Like a ransomware-as-a-service operation, this Telegram-based operation recruits affiliates who use the service’s phishing kits to create fake ads and pages to steal money, credit card information, and, more recently, banking credentials.
The developers then split any proceeds with the affiliate, with the devs receiving 20-30% of the revenue and the affiliate receiving the rest.
The criminal platform was first discovered by Group-IB in 2019, with the researchers reporting it grew quickly, used by 40 cybercrime gangs that made $6.5 million throughout 2020.
In 2021, Classiscam’s operational scale grew further to include 90 Telegram channels selling the scam kits, 38,000 registered members, and an estimated total damage of $29 million.

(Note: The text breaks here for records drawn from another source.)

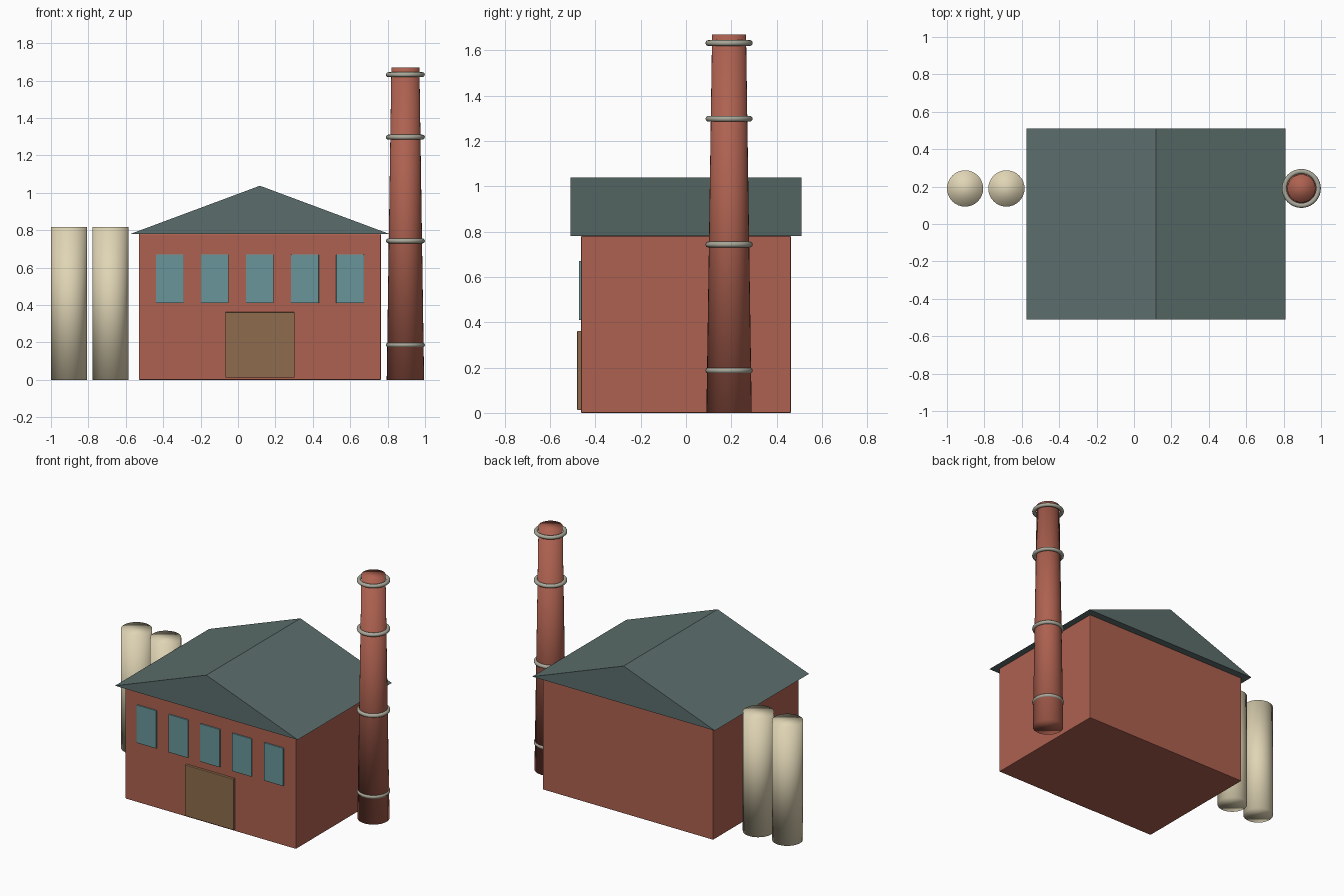
import bpy
import bmesh

default = bpy.data.objects.get("Cube")
if default:
    bpy.data.objects.remove(default, do_unlink=True)


def material(name, rgb):
    mat = bpy.data.materials.new(name)
    mat.use_nodes = True
    colour = (*rgb, 1)
    mat.diffuse_color = colour
    node = next(n for n in mat.node_tree.nodes if n.type == 'BSDF_PRINCIPLED')
    node.inputs["Base Color"].default_value = colour
    return mat


BRICK = material("brick red", (0.42, 0.12, 0.08))
SLATE = material("slate grey", (0.105, 0.155, 0.15))
GLASS = material("blue glass", (0.14, 0.30, 0.32))
WOOD = material("brown wood", (0.27, 0.15, 0.075))
CREAM = material("cream metal", (0.74, 0.66, 0.46))
STEEL = material("grey steel", (0.40, 0.39, 0.32))


def finish(name, mat):
    obj = bpy.context.object
    obj.name = obj.data.name = name
    obj.data.materials.append(mat)
    return obj


def box(name, mat, low, high, bevel):
    centre = [(a + b) / 2 for a, b in zip(low, high)]
    bpy.ops.mesh.primitive_cube_add(size=1, location=centre)
    obj = finish(name, mat)
    obj.scale = [b - a for a, b in zip(low, high)]
    bpy.ops.object.transform_apply(location=False, rotation=False, scale=True)
    mod = obj.modifiers.new("soft edges", 'BEVEL')
    mod.width = bevel
    mod.segments = 2
    return obj


def column(name, mat, x, y, bottom_radius, top_radius, height):
    # smooth shading runs over the rims as well as the sides
    bpy.ops.mesh.primitive_cone_add(vertices=32, radius1=bottom_radius, radius2=top_radius,
                                    depth=height, location=(x, y, height / 2))
    bpy.ops.object.shade_smooth()
    return finish(name, mat)


MID = 0.117        # centre line of the hall
SIDE_Y = 0.19      # depth of the chimney and tanks
FRONT = -0.463     # front wall

# Hall
box("hall_walls", BRICK, (MID - 0.647, FRONT, 0), (MID + 0.647, -FRONT, 0.78), 0.004)

# Gabled roof, extruded from a triangle
bm = bmesh.new()
profile = [(MID - 0.693, 0.78), (MID + 0.693, 0.78), (MID, 1.038)]
gable = bm.faces.new([bm.verts.new((x, -0.51, z)) for x, z in profile])
result = bmesh.ops.extrude_face_region(bm, geom=[gable])
verts = [v for v in result["geom"] if isinstance(v, bmesh.types.BMVert)]
bmesh.ops.translate(bm, verts=verts, vec=(0, 1.02, 0))
bmesh.ops.recalc_face_normals(bm, faces=bm.faces)
mesh = bpy.data.meshes.new("roof")
bm.to_mesh(mesh)
bm.free()
mesh.materials.append(SLATE)
bpy.context.collection.objects.link(bpy.data.objects.new("roof", mesh))

# Row of windows and the loading door
for i in range(5):
    x = MID + (i - 2) * 0.241
    box(f"window_{i + 1}", GLASS, (x - 0.074, FRONT - 0.009, 0.41),
        (x + 0.074, FRONT + 0.01, 0.67), 0.002)
box("loading_door", WOOD, (MID - 0.185, FRONT - 0.017, 0.012),
    (MID + 0.185, FRONT + 0.01, 0.362), 0.003)

# Tapered chimney with steel bands
CHIMNEY_X = 0.895
column("chimney", BRICK, CHIMNEY_X, SIDE_Y, 0.1, 0.075, 1.67)
for i, z in enumerate((0.187, 0.743, 1.298, 1.632)):
    bpy.ops.mesh.primitive_torus_add(major_radius=0.091, minor_radius=0.013,
                                     major_segments=40, minor_segments=12,
                                     location=(CHIMNEY_X, SIDE_Y, z))
    bpy.ops.object.shade_smooth()
    finish(f"chimney_band_{i + 1}", STEEL)

# Storage tanks
for i, x in enumerate((-0.903, -0.682)):
    column(f"storage_tank_{i + 1}", CREAM, x, SIDE_Y, 0.097, 0.097, 0.817)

Group-IB has published new information on the operation today, reporting that Classiscam has made $64.5 million in combined earnings from scamming users of classifieds sites and stealing their money and payment card details.

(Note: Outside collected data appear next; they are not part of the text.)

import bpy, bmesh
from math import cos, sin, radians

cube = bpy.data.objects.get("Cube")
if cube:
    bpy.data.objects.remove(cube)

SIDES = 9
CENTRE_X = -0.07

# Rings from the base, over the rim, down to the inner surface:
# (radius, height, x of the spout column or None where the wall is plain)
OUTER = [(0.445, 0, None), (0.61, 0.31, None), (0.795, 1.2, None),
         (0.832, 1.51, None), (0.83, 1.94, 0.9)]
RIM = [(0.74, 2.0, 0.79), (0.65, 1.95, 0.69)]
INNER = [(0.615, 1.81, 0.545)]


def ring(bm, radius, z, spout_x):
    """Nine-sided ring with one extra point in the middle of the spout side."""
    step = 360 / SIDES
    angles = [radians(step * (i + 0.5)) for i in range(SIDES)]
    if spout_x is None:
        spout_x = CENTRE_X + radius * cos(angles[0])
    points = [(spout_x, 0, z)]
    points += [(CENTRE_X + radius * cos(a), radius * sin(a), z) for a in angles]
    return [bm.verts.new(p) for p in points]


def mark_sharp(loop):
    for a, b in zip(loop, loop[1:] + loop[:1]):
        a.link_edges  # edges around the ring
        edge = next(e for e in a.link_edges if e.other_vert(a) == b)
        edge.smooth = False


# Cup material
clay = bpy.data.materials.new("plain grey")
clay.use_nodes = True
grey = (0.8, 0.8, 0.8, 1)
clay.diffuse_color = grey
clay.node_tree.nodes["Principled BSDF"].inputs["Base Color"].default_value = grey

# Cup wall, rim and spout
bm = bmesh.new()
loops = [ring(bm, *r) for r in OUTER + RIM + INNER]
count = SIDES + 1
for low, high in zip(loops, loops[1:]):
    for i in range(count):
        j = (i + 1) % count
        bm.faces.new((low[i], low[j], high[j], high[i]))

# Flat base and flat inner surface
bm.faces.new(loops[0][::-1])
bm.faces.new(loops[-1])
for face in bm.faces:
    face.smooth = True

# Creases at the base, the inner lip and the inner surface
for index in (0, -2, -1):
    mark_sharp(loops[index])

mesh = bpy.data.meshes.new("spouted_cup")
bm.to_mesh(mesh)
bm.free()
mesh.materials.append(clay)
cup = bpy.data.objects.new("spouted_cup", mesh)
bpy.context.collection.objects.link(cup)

The number of targeted brands has also grown from 169 brands last year to 251 this year, and there are now 393 criminal gangs targeting users in 79 countries, coordinating in one of the operation’s 1,366 Telegram channels.
The highest targeting focus is reserved for Europe, where Germany tops the list with the most prolific victims, followed by Poland, Spain, Italy, and Romania.
Internet users from the UK lost the highest average amount per Classiscam transaction, at $865, while the global average stands at $353.
Group-IB reports that Classiscam has become much more automated, using Telegram bots to create phishing and scam ad pages in just a few seconds.
Moreover, the hierarchy of the gangs participating in the operation has become more intricate, and the phishing sites have been greatly enhanced.
Now, the Classiscam phishing sites also perform balance checks to assess the maximum charges they can incur on a victim and feature fake bank login pages to steal people’s e-banking account credentials.
Group-IB’s analysts have seen 35 scam groups using phishing sites that mimic the login pages of 63 banks in 14 countries, including financial institutes in Belgium, Canada, Czech Republic, France, Germany, Poland, Singapore, and Spain.
Unfortunately, the Classiscam operation continues to grow and become more effective in stealing people’s money, which will only encourage more cybercriminals to join its ranks.
Users of classified sites can protect themselves from these scams by never accepting to communicate outside the site’s messaging system, avoiding wiring money to sellers, treating extremely low prices as red flags, and using only secure payment methods that offer fraud protection.